TASK BRIEF: Pictures stay out of this copy; please retype only the lines from the start of the records through the line with "const pos = sheet.attributes.position;".

RECORD EXTRACTS:
+ + + +
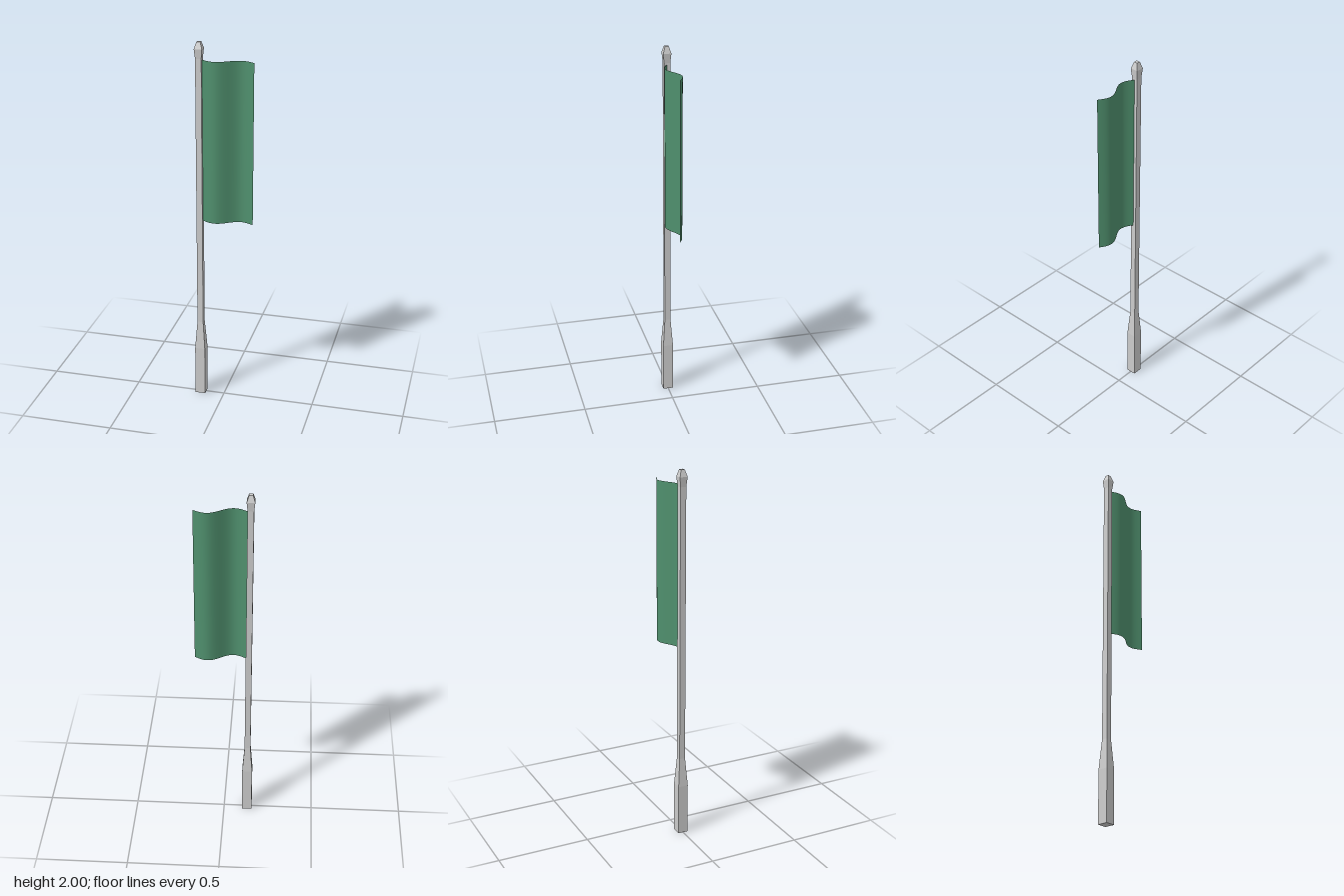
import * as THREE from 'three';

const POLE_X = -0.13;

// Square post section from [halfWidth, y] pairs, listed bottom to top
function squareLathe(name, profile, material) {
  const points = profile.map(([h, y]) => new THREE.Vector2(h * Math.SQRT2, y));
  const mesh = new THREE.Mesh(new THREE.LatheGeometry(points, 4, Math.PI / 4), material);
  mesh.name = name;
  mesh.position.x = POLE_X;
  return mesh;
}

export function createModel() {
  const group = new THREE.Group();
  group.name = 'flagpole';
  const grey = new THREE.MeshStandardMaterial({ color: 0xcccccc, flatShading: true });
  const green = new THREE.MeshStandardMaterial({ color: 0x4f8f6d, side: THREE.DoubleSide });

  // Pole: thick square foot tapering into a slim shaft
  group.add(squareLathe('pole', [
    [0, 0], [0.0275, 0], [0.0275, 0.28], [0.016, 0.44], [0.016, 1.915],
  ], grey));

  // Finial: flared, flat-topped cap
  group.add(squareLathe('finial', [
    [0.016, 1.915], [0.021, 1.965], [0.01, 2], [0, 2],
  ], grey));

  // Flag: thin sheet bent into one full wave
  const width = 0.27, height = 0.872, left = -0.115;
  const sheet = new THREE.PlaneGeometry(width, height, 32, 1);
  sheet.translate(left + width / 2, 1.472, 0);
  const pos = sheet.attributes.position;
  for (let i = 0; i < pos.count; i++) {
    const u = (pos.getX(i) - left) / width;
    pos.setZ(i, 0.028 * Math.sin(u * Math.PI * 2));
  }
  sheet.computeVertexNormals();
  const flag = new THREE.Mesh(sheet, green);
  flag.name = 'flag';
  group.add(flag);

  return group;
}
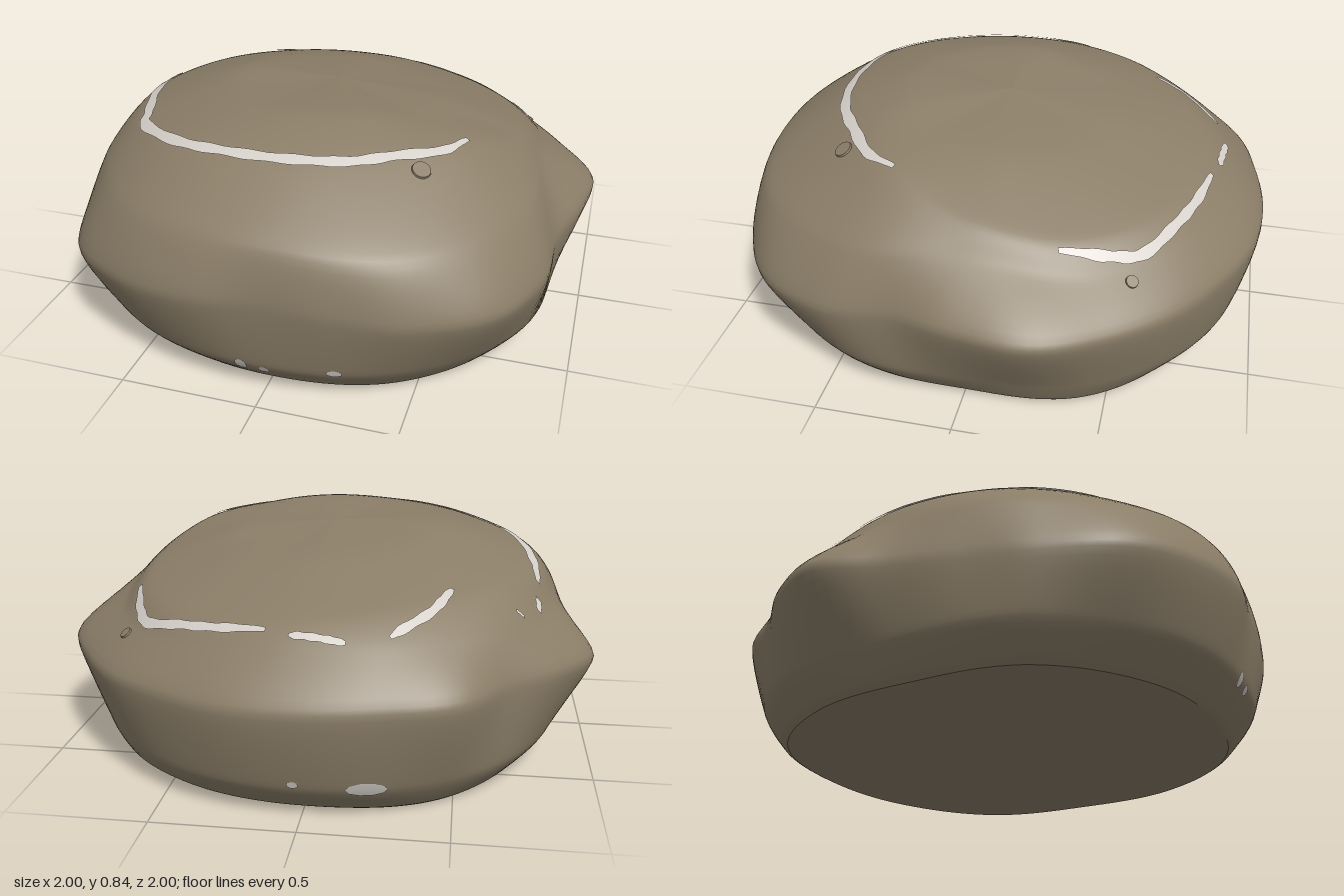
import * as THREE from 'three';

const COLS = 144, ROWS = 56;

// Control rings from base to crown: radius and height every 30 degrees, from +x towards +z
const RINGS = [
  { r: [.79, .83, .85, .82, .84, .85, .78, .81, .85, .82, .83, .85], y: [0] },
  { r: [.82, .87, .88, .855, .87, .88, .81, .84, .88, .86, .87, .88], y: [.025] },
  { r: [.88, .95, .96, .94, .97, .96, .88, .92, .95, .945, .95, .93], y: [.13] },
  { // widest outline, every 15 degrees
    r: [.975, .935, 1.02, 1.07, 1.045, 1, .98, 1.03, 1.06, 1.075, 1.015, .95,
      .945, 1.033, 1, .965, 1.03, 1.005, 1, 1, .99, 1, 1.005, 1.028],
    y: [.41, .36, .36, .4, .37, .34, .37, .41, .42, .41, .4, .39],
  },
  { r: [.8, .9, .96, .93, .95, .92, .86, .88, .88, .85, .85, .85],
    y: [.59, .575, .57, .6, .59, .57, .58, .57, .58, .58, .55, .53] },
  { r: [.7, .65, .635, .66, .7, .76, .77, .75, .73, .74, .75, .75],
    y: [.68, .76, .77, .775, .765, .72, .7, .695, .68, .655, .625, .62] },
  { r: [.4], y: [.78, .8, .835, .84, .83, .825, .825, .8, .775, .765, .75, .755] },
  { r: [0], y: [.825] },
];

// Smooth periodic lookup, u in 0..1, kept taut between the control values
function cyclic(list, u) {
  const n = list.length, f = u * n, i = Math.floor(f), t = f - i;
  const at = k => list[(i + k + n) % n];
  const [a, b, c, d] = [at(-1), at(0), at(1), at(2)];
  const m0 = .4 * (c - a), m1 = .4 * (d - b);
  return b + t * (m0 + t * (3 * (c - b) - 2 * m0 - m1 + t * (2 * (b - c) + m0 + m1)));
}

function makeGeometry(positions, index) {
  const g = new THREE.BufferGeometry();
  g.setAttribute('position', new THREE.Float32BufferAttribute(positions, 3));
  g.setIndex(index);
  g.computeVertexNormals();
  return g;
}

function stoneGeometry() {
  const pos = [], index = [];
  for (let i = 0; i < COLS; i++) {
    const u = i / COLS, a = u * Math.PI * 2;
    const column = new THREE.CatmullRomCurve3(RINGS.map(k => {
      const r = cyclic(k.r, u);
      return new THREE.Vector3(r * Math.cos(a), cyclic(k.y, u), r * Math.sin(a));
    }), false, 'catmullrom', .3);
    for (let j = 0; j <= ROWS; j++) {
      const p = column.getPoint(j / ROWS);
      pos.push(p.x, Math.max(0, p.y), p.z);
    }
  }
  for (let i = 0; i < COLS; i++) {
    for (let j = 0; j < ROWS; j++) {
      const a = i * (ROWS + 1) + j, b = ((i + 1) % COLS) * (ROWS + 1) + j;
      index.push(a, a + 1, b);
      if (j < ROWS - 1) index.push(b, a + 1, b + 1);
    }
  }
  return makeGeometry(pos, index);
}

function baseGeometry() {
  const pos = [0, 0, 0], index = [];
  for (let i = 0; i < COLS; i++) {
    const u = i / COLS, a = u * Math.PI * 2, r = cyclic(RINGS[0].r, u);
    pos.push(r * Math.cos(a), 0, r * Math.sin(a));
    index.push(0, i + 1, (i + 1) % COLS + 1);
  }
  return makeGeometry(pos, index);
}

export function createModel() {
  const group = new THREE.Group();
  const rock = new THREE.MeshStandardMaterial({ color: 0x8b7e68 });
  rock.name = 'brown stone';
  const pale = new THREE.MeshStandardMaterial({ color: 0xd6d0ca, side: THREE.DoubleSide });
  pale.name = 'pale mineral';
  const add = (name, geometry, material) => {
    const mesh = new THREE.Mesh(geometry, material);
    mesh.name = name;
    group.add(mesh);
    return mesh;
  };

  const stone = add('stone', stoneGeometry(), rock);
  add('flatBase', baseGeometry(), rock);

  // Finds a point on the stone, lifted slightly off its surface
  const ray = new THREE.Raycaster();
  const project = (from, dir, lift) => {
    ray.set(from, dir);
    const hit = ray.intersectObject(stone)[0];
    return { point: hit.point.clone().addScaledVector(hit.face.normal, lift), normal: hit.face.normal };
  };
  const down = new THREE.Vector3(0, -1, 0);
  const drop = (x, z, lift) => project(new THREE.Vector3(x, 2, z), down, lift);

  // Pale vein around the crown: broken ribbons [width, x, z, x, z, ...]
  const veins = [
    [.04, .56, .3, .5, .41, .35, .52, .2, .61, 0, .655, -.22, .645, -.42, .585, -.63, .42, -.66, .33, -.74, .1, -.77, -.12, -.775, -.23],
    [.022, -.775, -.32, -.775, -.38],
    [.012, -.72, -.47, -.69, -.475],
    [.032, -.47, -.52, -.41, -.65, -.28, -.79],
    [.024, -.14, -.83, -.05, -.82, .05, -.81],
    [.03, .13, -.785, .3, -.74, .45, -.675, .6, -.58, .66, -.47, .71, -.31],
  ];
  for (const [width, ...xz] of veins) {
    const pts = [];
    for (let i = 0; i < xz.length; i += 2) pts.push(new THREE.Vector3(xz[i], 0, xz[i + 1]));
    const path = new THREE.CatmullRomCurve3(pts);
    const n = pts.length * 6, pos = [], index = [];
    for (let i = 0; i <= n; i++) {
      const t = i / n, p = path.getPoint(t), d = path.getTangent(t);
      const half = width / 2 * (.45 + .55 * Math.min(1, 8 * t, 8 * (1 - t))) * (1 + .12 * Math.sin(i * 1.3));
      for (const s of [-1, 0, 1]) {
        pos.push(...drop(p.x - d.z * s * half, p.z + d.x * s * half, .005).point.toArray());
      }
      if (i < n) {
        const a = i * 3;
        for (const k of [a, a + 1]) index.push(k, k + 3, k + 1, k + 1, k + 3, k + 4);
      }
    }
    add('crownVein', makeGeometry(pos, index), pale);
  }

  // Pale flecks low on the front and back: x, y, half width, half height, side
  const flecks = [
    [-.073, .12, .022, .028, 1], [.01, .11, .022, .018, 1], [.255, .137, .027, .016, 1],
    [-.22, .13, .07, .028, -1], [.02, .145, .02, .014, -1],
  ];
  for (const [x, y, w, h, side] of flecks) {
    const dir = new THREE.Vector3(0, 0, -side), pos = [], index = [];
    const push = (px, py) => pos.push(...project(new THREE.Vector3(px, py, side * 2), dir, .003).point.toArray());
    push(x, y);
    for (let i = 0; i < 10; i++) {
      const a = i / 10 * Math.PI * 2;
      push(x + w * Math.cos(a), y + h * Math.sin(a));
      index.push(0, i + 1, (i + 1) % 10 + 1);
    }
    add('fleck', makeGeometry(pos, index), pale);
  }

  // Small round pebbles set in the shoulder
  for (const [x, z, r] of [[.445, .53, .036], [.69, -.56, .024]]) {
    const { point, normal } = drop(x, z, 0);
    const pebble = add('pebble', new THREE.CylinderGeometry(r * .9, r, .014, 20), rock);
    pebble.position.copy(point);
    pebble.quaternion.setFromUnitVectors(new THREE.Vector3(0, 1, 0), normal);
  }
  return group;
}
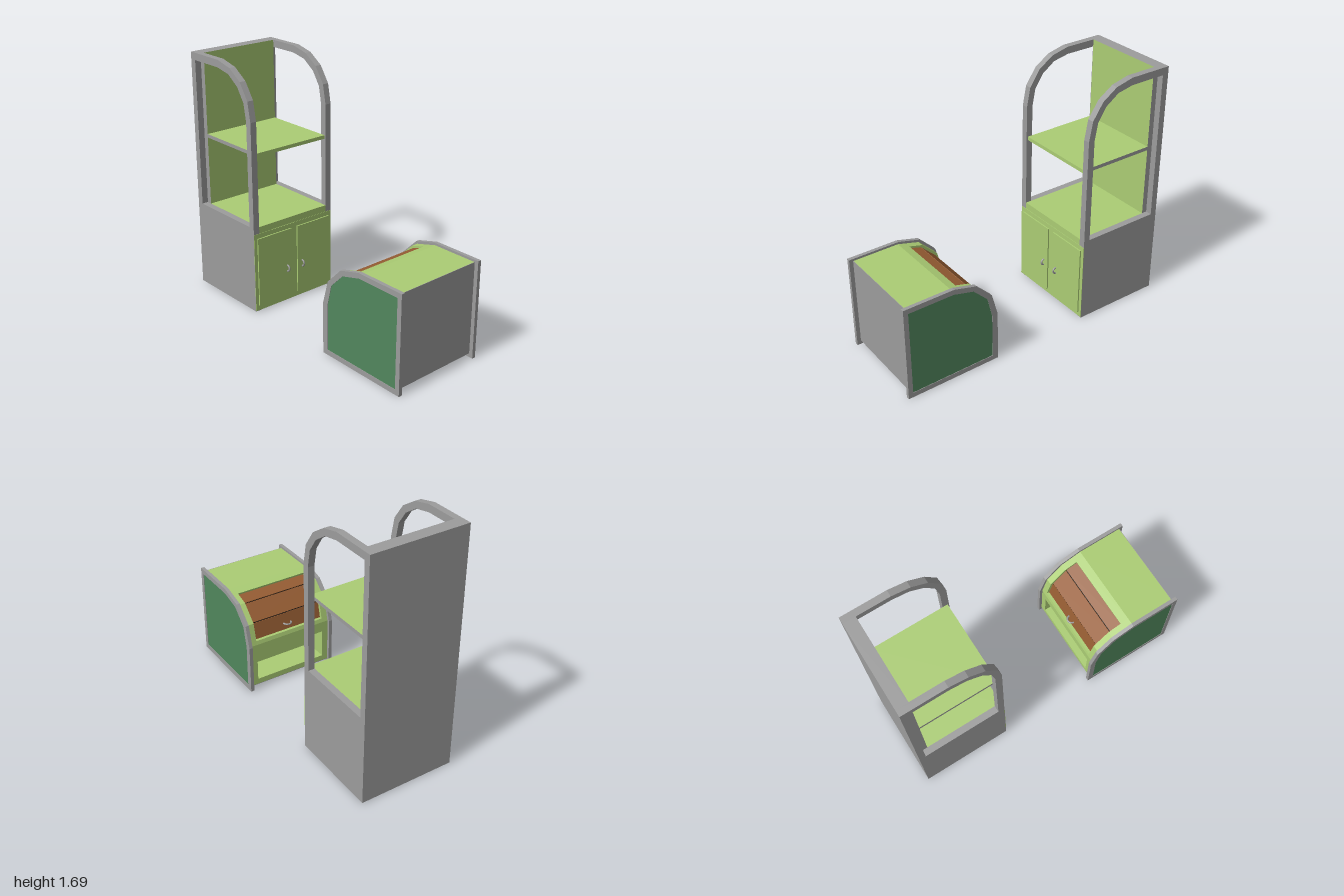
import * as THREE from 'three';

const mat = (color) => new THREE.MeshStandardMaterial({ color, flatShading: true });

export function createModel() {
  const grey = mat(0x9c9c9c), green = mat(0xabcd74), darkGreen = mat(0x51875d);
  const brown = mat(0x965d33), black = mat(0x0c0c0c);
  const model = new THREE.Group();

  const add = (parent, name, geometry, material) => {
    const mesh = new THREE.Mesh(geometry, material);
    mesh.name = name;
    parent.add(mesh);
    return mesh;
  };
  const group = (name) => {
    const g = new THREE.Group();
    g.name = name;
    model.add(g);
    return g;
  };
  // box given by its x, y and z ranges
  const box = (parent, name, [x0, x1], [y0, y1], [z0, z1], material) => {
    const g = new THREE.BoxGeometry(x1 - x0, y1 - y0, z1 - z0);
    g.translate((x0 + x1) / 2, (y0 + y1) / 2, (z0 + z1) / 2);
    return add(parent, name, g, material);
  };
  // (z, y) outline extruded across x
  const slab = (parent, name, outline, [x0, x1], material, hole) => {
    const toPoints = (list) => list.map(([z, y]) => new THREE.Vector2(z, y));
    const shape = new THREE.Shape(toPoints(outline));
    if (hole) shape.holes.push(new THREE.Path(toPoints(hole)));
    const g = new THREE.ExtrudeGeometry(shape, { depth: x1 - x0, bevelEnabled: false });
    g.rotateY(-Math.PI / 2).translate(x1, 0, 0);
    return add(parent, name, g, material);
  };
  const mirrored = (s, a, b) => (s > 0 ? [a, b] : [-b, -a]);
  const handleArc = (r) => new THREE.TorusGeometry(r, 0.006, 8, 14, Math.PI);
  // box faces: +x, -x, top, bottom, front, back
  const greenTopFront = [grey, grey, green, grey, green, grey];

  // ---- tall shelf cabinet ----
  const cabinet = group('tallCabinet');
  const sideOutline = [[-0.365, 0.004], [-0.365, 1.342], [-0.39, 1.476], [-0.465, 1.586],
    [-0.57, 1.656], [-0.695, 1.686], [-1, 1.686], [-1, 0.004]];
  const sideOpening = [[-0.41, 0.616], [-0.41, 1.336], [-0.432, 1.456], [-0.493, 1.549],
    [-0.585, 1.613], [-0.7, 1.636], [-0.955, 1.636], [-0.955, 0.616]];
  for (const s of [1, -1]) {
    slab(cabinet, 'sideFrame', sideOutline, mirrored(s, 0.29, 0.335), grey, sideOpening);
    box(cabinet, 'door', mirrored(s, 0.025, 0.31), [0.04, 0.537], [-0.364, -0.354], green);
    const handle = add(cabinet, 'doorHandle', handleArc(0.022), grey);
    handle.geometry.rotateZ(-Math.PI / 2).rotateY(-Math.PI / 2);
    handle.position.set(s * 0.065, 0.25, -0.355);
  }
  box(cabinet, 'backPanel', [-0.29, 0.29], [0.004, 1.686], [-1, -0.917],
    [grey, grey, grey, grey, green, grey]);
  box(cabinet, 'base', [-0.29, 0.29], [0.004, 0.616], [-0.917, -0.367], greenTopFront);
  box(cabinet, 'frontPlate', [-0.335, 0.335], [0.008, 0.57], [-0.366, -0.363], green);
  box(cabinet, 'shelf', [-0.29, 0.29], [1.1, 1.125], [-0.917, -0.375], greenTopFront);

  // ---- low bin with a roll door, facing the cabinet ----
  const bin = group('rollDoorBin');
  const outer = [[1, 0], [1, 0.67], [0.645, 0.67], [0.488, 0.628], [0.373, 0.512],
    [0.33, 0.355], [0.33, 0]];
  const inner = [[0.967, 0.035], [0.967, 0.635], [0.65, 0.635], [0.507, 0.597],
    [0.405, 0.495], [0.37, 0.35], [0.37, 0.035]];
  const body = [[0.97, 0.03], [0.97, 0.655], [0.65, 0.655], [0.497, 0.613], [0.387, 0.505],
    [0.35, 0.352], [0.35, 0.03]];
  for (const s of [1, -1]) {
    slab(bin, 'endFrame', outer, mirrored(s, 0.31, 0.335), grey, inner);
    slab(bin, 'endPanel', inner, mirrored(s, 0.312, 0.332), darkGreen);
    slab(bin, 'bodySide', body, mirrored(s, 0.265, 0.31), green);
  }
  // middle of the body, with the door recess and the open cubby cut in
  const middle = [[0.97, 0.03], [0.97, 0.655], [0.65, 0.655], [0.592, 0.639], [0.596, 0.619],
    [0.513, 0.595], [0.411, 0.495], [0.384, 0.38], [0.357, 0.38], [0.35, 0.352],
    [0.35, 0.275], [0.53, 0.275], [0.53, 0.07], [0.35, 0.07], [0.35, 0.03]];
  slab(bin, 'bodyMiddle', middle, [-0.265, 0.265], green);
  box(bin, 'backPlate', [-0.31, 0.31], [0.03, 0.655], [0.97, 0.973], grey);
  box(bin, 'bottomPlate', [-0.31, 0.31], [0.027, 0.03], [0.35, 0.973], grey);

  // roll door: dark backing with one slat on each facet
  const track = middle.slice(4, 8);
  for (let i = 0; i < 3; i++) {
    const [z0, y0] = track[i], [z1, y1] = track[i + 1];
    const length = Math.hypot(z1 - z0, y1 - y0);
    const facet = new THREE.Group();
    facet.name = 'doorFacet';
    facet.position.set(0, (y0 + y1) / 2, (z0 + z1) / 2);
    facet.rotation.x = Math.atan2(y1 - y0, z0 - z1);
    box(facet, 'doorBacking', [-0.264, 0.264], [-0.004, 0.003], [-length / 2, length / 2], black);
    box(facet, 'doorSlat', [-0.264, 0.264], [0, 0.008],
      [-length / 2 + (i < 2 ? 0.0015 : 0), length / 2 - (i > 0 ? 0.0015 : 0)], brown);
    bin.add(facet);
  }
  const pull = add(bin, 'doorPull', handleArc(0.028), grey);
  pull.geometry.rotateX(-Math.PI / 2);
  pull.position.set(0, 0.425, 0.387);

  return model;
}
+ + + +
FINISHED EXERCISE:
import * as THREE from 'three';

const POLE_X = -0.13;

// Square post section from [halfWidth, y] pairs, listed bottom to top
function squareLathe(name, profile, material) {
  const points = profile.map(([h, y]) => new THREE.Vector2(h * Math.SQRT2, y));
  const mesh = new THREE.Mesh(new THREE.LatheGeometry(points, 4, Math.PI / 4), material);
  mesh.name = name;
  mesh.position.x = POLE_X;
  return mesh;
}

export function createModel() {
  const group = new THREE.Group();
  group.name = 'flagpole';
  const grey = new THREE.MeshStandardMaterial({ color: 0xcccccc, flatShading: true });
  const green = new THREE.MeshStandardMaterial({ color: 0x4f8f6d, side: THREE.DoubleSide });

  // Pole: thick square foot tapering into a slim shaft
  group.add(squareLathe('pole', [
    [0, 0], [0.0275, 0], [0.0275, 0.28], [0.016, 0.44], [0.016, 1.915],
  ], grey));

  // Finial: flared, flat-topped cap
  group.add(squareLathe('finial', [
    [0.016, 1.915], [0.021, 1.965], [0.01, 2], [0, 2],
  ], grey));

  // Flag: thin sheet bent into one full wave
  const width = 0.27, height = 0.872, left = -0.115;
  const sheet = new THREE.PlaneGeometry(width, height, 32, 1);
  sheet.translate(left + width / 2, 1.472, 0);
  const pos = sheet.attributes.position;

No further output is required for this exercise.